The beloved weatherman said it was discovered after a routine medical checkup in September.
“It’s a good news-bad news kind of thing,” he said. “Good news is we caught it early. Not great news is that it’s a little aggressive, so I’m going to be taking some time off to take care of this.”
Roker said he wanted to go public with his illness because 1 in 9 men will be diagnosed with the disease in their lifetime “but for African American men that number’s 1 in 7 and is more deadly.”
“So if you detect it early this is a really treatable disease and it’s why I wanted to take you along my journey so we can all learn together how to educate and protect the men in our lives,” he said.
Roker is scheduled to have surgery next week at Memorial Sloan Kettering Cancer Center in New York City.
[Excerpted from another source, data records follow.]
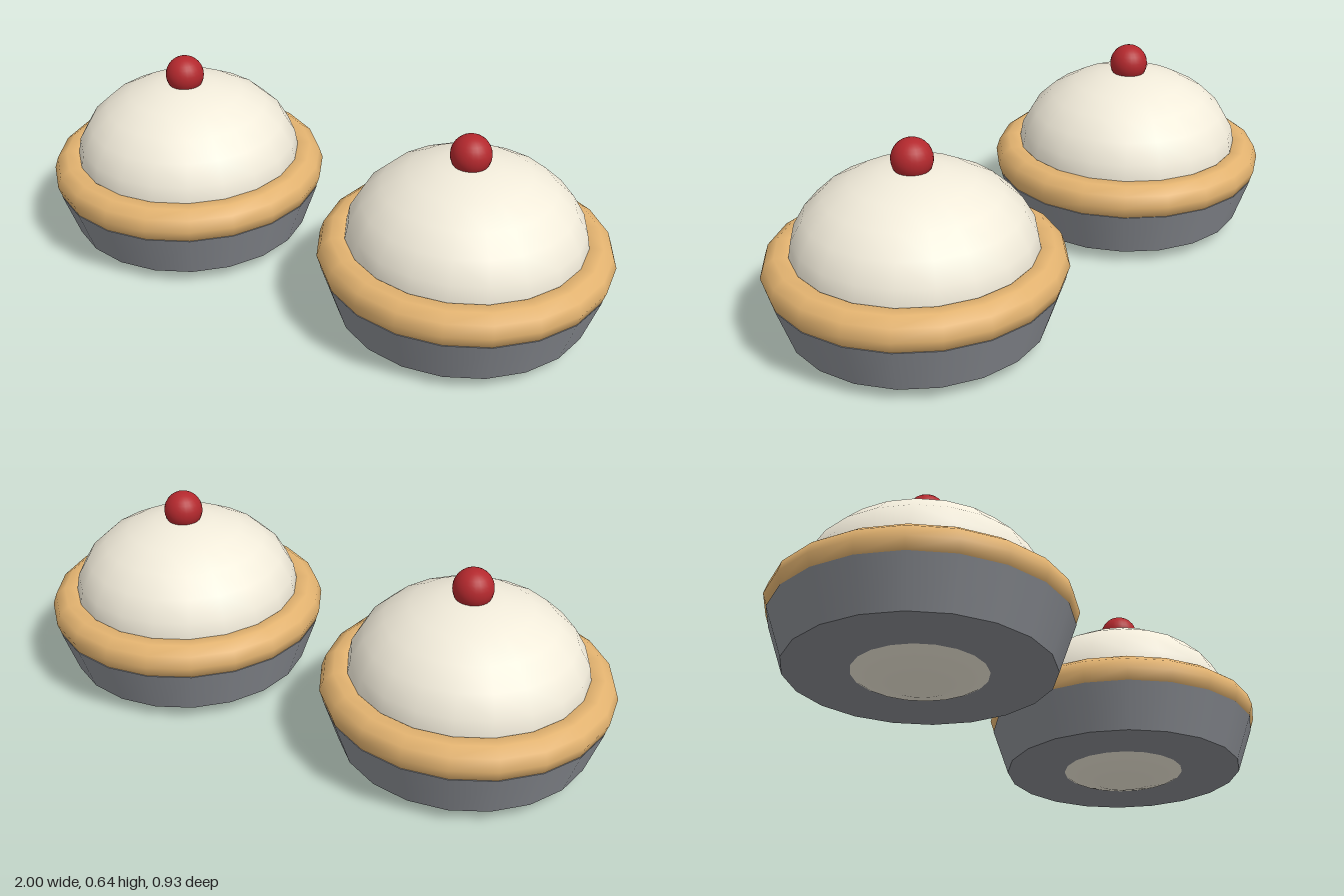
import * as THREE from 'three';

const SIDES = 20;

const material = (color) => new THREE.MeshStandardMaterial({ color });
const panMetal = material(0x8a8d93);
const pastry = material(0xe3b370);
const cream = material(0xf1ebda);
const cherryRed = material(0xb3282d);

function addPart(parent, name, geometry, mat, y) {
  const mesh = new THREE.Mesh(geometry, mat);
  mesh.name = name;
  mesh.position.y = y;
  parent.add(mesh);
  return mesh;
}

function createPie() {
  const pie = new THREE.Group();

  // Tapered tin with closed ends
  addPart(pie, 'pan', new THREE.CylinderGeometry(0.456, 0.404, 0.153, SIDES), panMetal, 0.1205);

  // Rounded pastry rim
  const rim = new THREE.TorusGeometry(0.403, 0.064, 10, SIDES).rotateX(-Math.PI / 2);
  addPart(pie, 'crustRim', rim, pastry, 0.236);

  // Flattened ball of cream; its underside pokes through the tin
  const filling = new THREE.SphereGeometry(1, SIDES, 12).scale(0.383, 0.275, 0.383);
  addPart(pie, 'creamFilling', filling, cream, 0.275);

  // Cherry on top
  addPart(pie, 'cherry', new THREE.SphereGeometry(0.064, 24, 16), cherryRed, 0.576);

  return pie;
}

export function createModel() {
  const model = new THREE.Group();
  model.name = 'pies';
  for (const side of [-1, 1]) {
    const pie = createPie();
    pie.name = side > 0 ? 'leftPie' : 'rightPie';
    pie.position.x = side * 0.533;
    model.add(pie);
  }
  return model;
}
Dr. Vincent Laudone is his surgeon and said the cancer “appears somewhat limited or confined to the prostate” but given that it’s aggressive the decision was made to remove the prostate.
Roker said his wife, journalist Deborah Roberts, has been his fiercest advocate and later added he doesn’t want people feeling sorry for him.
Roker’s colleagues rallied around him Friday and he said he’s feeling optimistic about his cancer battle.
“We’ll just wait and see, and hopefully in about two weeks, I’ll be back” on “Today,” he said.